At a conference this week and on its earnings call yesterday, the company's executives talked at length about BlackBerry 10, the operating system (or "mobile computing platform" as RIM calls it) , which it will release on new phones in early 2013.
The company was originally supposed to ship the phones before the end of this year and in time for the holiday season, but they were delayed. Yet, RIM has been saying publicly that it does not feel deterred by that and believes it will still upstage the competition.
"It's not like the market is vanishing after this Christmas season," RIM's CMO, Frank Boulben, told ABC News. " We have heard from our carrier partners that the beginning of the calendar year is best suited for launch, after the end of the year frenzy."
This holiday season, however, will be one of the biggest for smartphone releases. Apple has just released the iPhone 5, a slew of new Android phones are coming from Samsung and Motorola, and Nokia and HTC, with the backing of Microsoft, are pushing Windows 8 devices very hard.
As of August, Android and Apple's iOS held 85 percent of the smartphone market, while RIM had less than 5 percent market share. But while RIM has noted the tough competition, it is motivated by its product differentiation.
"When I look at the marketplace today, I see two very big players in the me-too battle. The 'mine is slightly better than yours,' 'you have this, I have that' race. That's not where we want to play," he said. "The paradigm now is click on the app, when you want to do something else, click the home button, and go to another app. That's five years old now. The BlackBerry 10 experience is completely different and unique."
As RIM demonstrated this week, BlackBerry 10 has a number of new multitasking features, including one called Peek, which lets you switch apps by swiping from the side of the screen. Boulben said in his conversation with ABC News that BlackBerry 10 is a mobile computing platform, one that will make its way to other devices, including tablets and beyond, in 2013.
But on the phone front, it is also putting a big focus on something that has allowed RIM to stand out for years: the keyboard.
"Whether you are using our all-touch product or our physical keyboard device, you will have the best keyboard, period," Boulben said. RIM will release two phones with BlackBerry 10 at launch, one that is entirely touchscreen and one with a physical QWERTY keyboard and a large screen. The touchscreen keyboard, RIM says, will be the best on the market.
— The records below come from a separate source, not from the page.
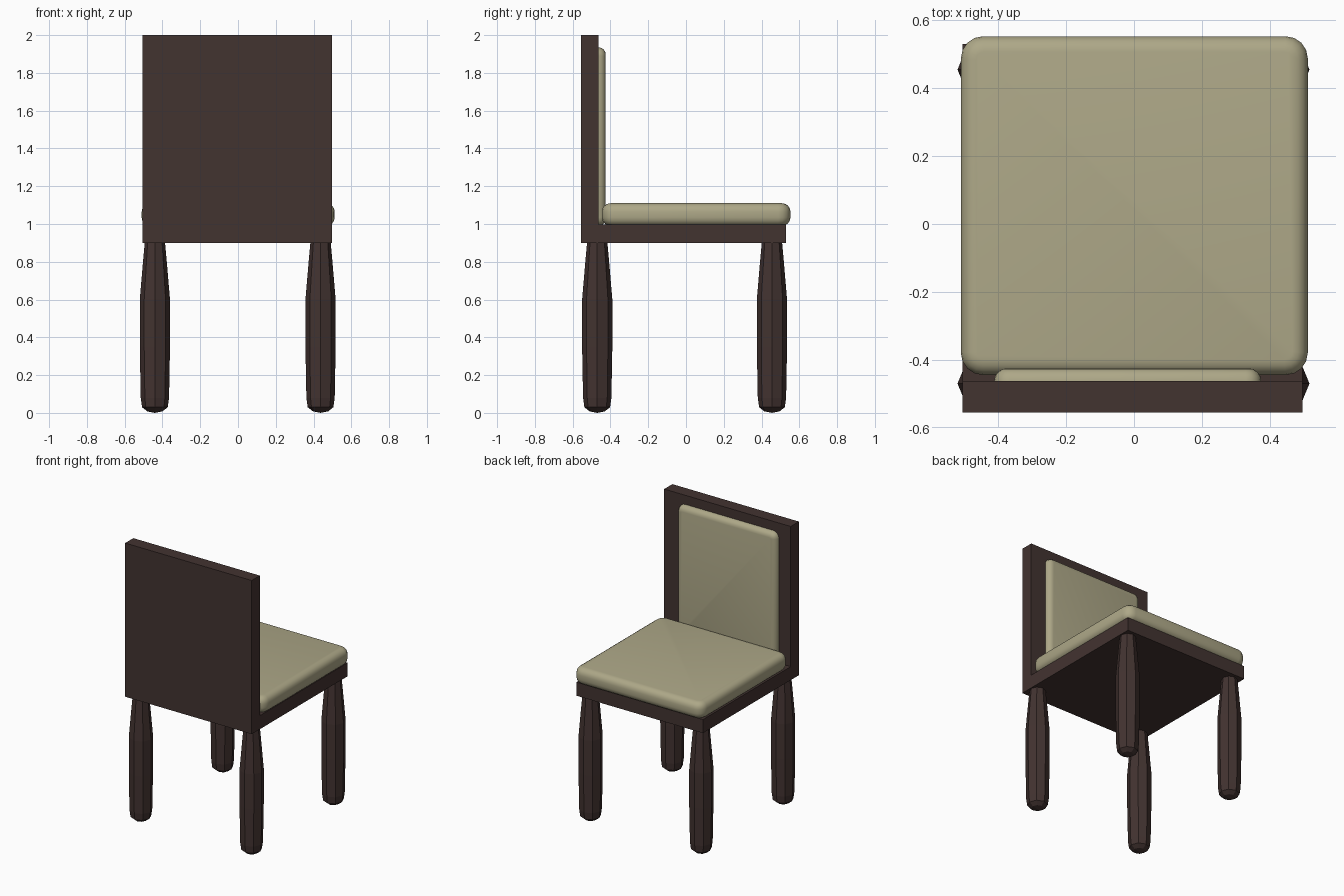
import bpy, bmesh
from math import cos, sin, pi, radians

if "Cube" in bpy.data.objects:
    bpy.data.objects.remove(bpy.data.objects["Cube"])


def material(name, color):
    m = bpy.data.materials.new(name)
    m.diffuse_color = color
    m.use_nodes = True
    m.node_tree.nodes["Principled BSDF"].inputs["Base Color"].default_value = m.diffuse_color
    return m


wood = material("dark_wood", (0.055, 0.033, 0.030, 1))
fabric = material("beige_fabric", (0.42, 0.39, 0.245, 1))


def finish(name, bm, mat, smooth=False):
    bmesh.ops.recalc_face_normals(bm, faces=bm.faces)
    mesh = bpy.data.meshes.new(name)
    bm.to_mesh(mesh)
    bm.free()
    mesh.materials.append(mat)
    ob = bpy.data.objects.new(name, mesh)
    bpy.context.collection.objects.link(ob)
    if smooth:
        bpy.ops.object.select_all(action='DESELECT')
        ob.select_set(True)
        bpy.context.view_layer.objects.active = ob
        bpy.ops.object.shade_smooth_by_angle(angle=radians(50))
    return ob


def cushion(name, lo, hi, corner_axis, corner, edge):
    """Padded box: round the outline corners first, then the rim."""
    bm = bmesh.new()
    bmesh.ops.create_cube(bm, size=1)
    for v in bm.verts:
        for i in range(3):
            v.co[i] = lo[i] if v.co[i] < 0 else hi[i]

    def along(e):
        return abs(e.verts[0].co[corner_axis] - e.verts[1].co[corner_axis]) > 1e-4

    bmesh.ops.bevel(bm, geom=[e for e in bm.edges if along(e)], offset=corner,
                    segments=4, profile=0.5, affect='EDGES')
    bmesh.ops.bevel(bm, geom=[e for e in bm.edges if not along(e)], offset=edge,
                    segments=4, profile=0.5, affect='EDGES')
    finish(name, bm, fabric, smooth=True)


def leg(name, x, y):
    """Eight-sided turned leg with a tapered top and rounded foot."""
    profile = [(0.040, 0.008), (0.068, 0.03), (0.075, 0.08), (0.080, 0.35),
               (0.080, 0.60), (0.063, 0.80), (0.053, 0.91)]
    bm = bmesh.new()
    rings = [[bm.verts.new((x + r * cos(k * pi / 4), y + r * sin(k * pi / 4), z))
              for k in range(8)] for r, z in profile]
    for a, b in zip(rings, rings[1:]):
        for k in range(8):
            j = (k + 1) % 8
            bm.faces.new((a[k], a[j], b[j], b[k]))
    tip = bm.verts.new((x, y, 0))
    for k in range(8):
        bm.faces.new((tip, rings[0][(k + 1) % 8], rings[0][k]))
    bm.faces.new(rings[-1])
    finish(name, bm, wood)


# L-shaped wooden frame: seat board and backrest in one piece
outline = [(-0.555, 0.90), (0.53, 0.90), (0.53, 0.997),
           (-0.463, 0.997), (-0.463, 2.0), (-0.555, 2.0)]
bm = bmesh.new()
side = bm.faces.new([bm.verts.new((-0.505, y, z)) for y, z in outline])
ext = bmesh.ops.extrude_face_region(bm, geom=[side], use_keep_orig=True)
bmesh.ops.translate(bm, vec=(1.002, 0, 0),
                    verts=[v for v in ext["geom"] if isinstance(v, bmesh.types.BMVert)])
finish("frame", bm, wood)

# Cushions
cushion("seat_cushion", (-0.51, -0.445, 0.99), (0.512, 0.553, 1.11), 2, 0.065, 0.045)
cushion("back_cushion", (-0.412, -0.53, 0.99), (0.375, -0.425, 1.935), 1, 0.045, 0.038)

# Four legs
for row, y in (("back", -0.555), ("front", 0.37)):
    for side_name, x in (("left", -0.44), ("right", 0.437)):
        leg(f"{row}_{side_name}_leg", x, y + 0.085)
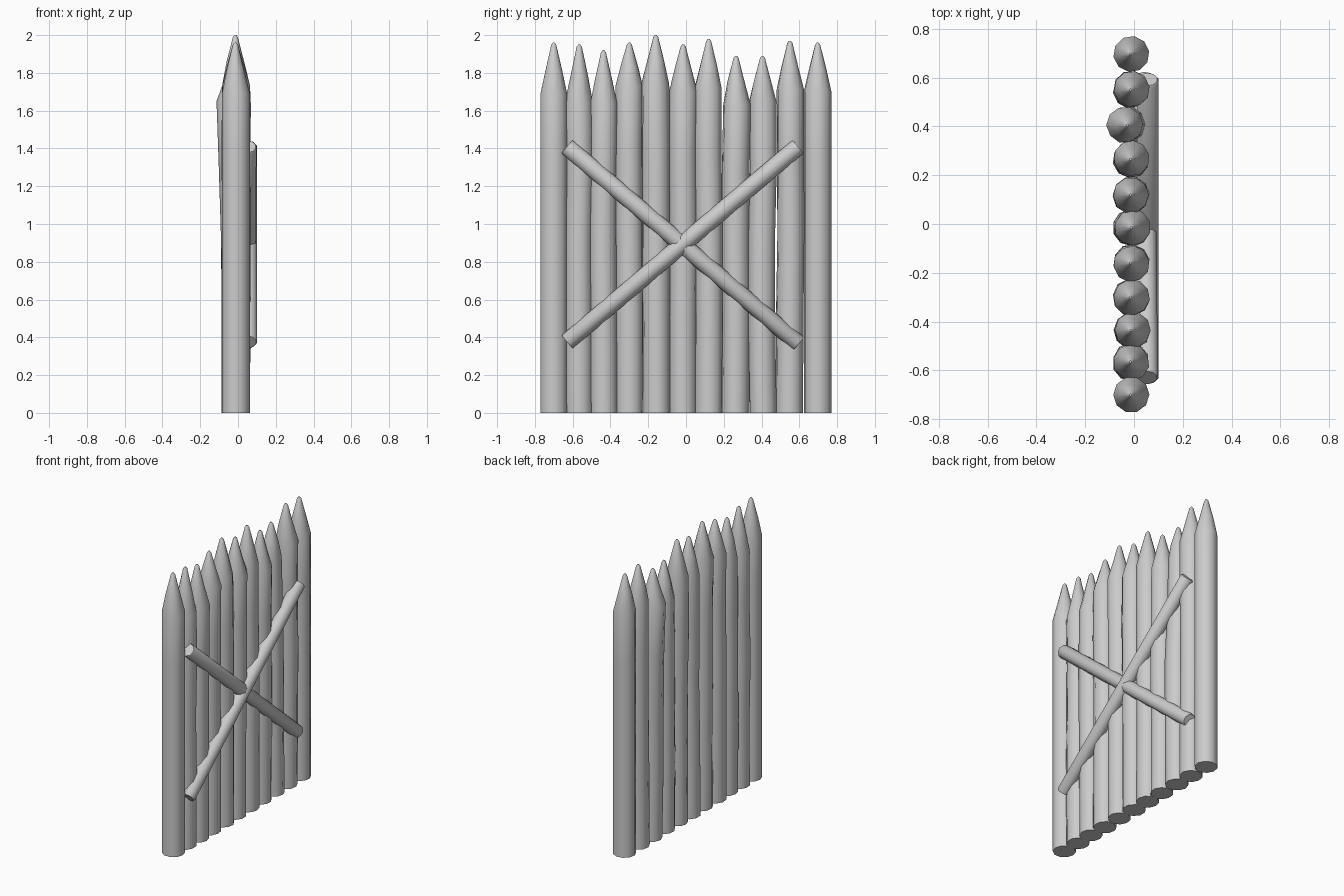
import bpy, bmesh, math, random
from mathutils import Vector

random.seed(4)
if "Cube" in bpy.data.objects:
    bpy.data.objects.remove(bpy.data.objects["Cube"])


def loft(name, rings, sides, axis, turn=0.0):
    """Capped tube through (centre, radius, roughness) rings, square to the axis."""
    bm = bmesh.new()
    axis = Vector(axis).normalized()
    u = axis.cross(Vector((1, 0, 0))).normalized()
    v = axis.cross(u)
    loops = []
    for centre, radius, rough in rings:
        loop = []
        for i in range(sides):
            a = math.tau * i / sides + turn
            r = radius * (1 + random.uniform(-rough, rough))
            loop.append(bm.verts.new(Vector(centre) + (u * math.cos(a) + v * math.sin(a)) * r))
        loops.append(loop)
    for low, high in zip(loops, loops[1:]):
        for i in range(sides):
            j = (i + 1) % sides
            bm.faces.new((low[i], low[j], high[j], high[i]))
    bm.faces.new(loops[0])
    bm.faces.new(loops[-1])
    bmesh.ops.recalc_face_normals(bm, faces=bm.faces)
    mesh = bpy.data.meshes.new(name)
    bm.to_mesh(mesh)
    bm.free()
    obj = bpy.data.objects.new(name, mesh)
    bpy.context.collection.objects.link(obj)
    bpy.ops.object.select_all(action="DESELECT")
    obj.select_set(True)
    bpy.context.view_layer.objects.active = obj
    bpy.ops.object.shade_smooth_by_angle(angle=math.radians(50))
    return obj


# Sharpened logs: y position, tip height, shoulder height, outward lean in x
logs = [
    (-0.70, 1.96, 1.69, 0), (-0.565, 1.95, 1.64, 0), (-0.437, 1.92, 1.64, 0.004),
    (-0.30, 1.96, 1.73, 0), (-0.16, 2.00, 1.74, 0), (-0.015, 1.95, 1.70, 0.006),
    (0.12, 1.98, 1.72, 0), (0.265, 1.89, 1.63, 0), (0.405, 1.89, 1.65, -0.025),
    (0.55, 1.97, 1.71, 0), (0.697, 1.96, 1.70, 0),
]
for n, (y, tip, shoulder, lean) in enumerate(logs, 1):
    end = n in (1, len(logs))
    wobble = 0 if end else 0.005
    rings = []
    for t in (0, 0.3, 0.55, 0.8, 1):
        x = -0.011 + lean * t * t + random.uniform(-wobble, wobble) * 0.5
        dy = random.uniform(-wobble, wobble)
        rings.append(((x, y + dy, shoulder * t), 0.074, 0.0 if end else 0.025))
    x = -0.014 + lean * 0.5
    rings.append(((x, y, shoulder + (tip - shoulder) * 0.45), 0.047, 0.02))
    rings.append(((x, y, tip - 0.012), 0.014, 0))
    rings.append(((x, y, tip), 0.005, 0))
    loft(f"log_{n:02d}", rings, 10, (0, 0, 1), random.uniform(0, 0.6))


# Crossed braces with slightly eased ends
def brace(name, start, end):
    a, b = Vector(start), Vector(end)
    d = (b - a).normalized() * 0.008
    rings = [(a, 0.041, 0), (a + d, 0.046, 0), (b - d, 0.046, 0), (b, 0.041, 0)]
    loft(name, rings, 10, b - a)


brace("front_brace", (0.056, -0.63, 0.375), (0.056, 0.593, 1.41))
brace("rear_brace", (0.054, -0.63, 1.41), (0.042, 0.597, 0.365))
"It learns your ways of constructing sentences, it learns words, and it adapts," he said. In that respect, just, perhaps, RIM too will successfully be able to adapt in a changing world.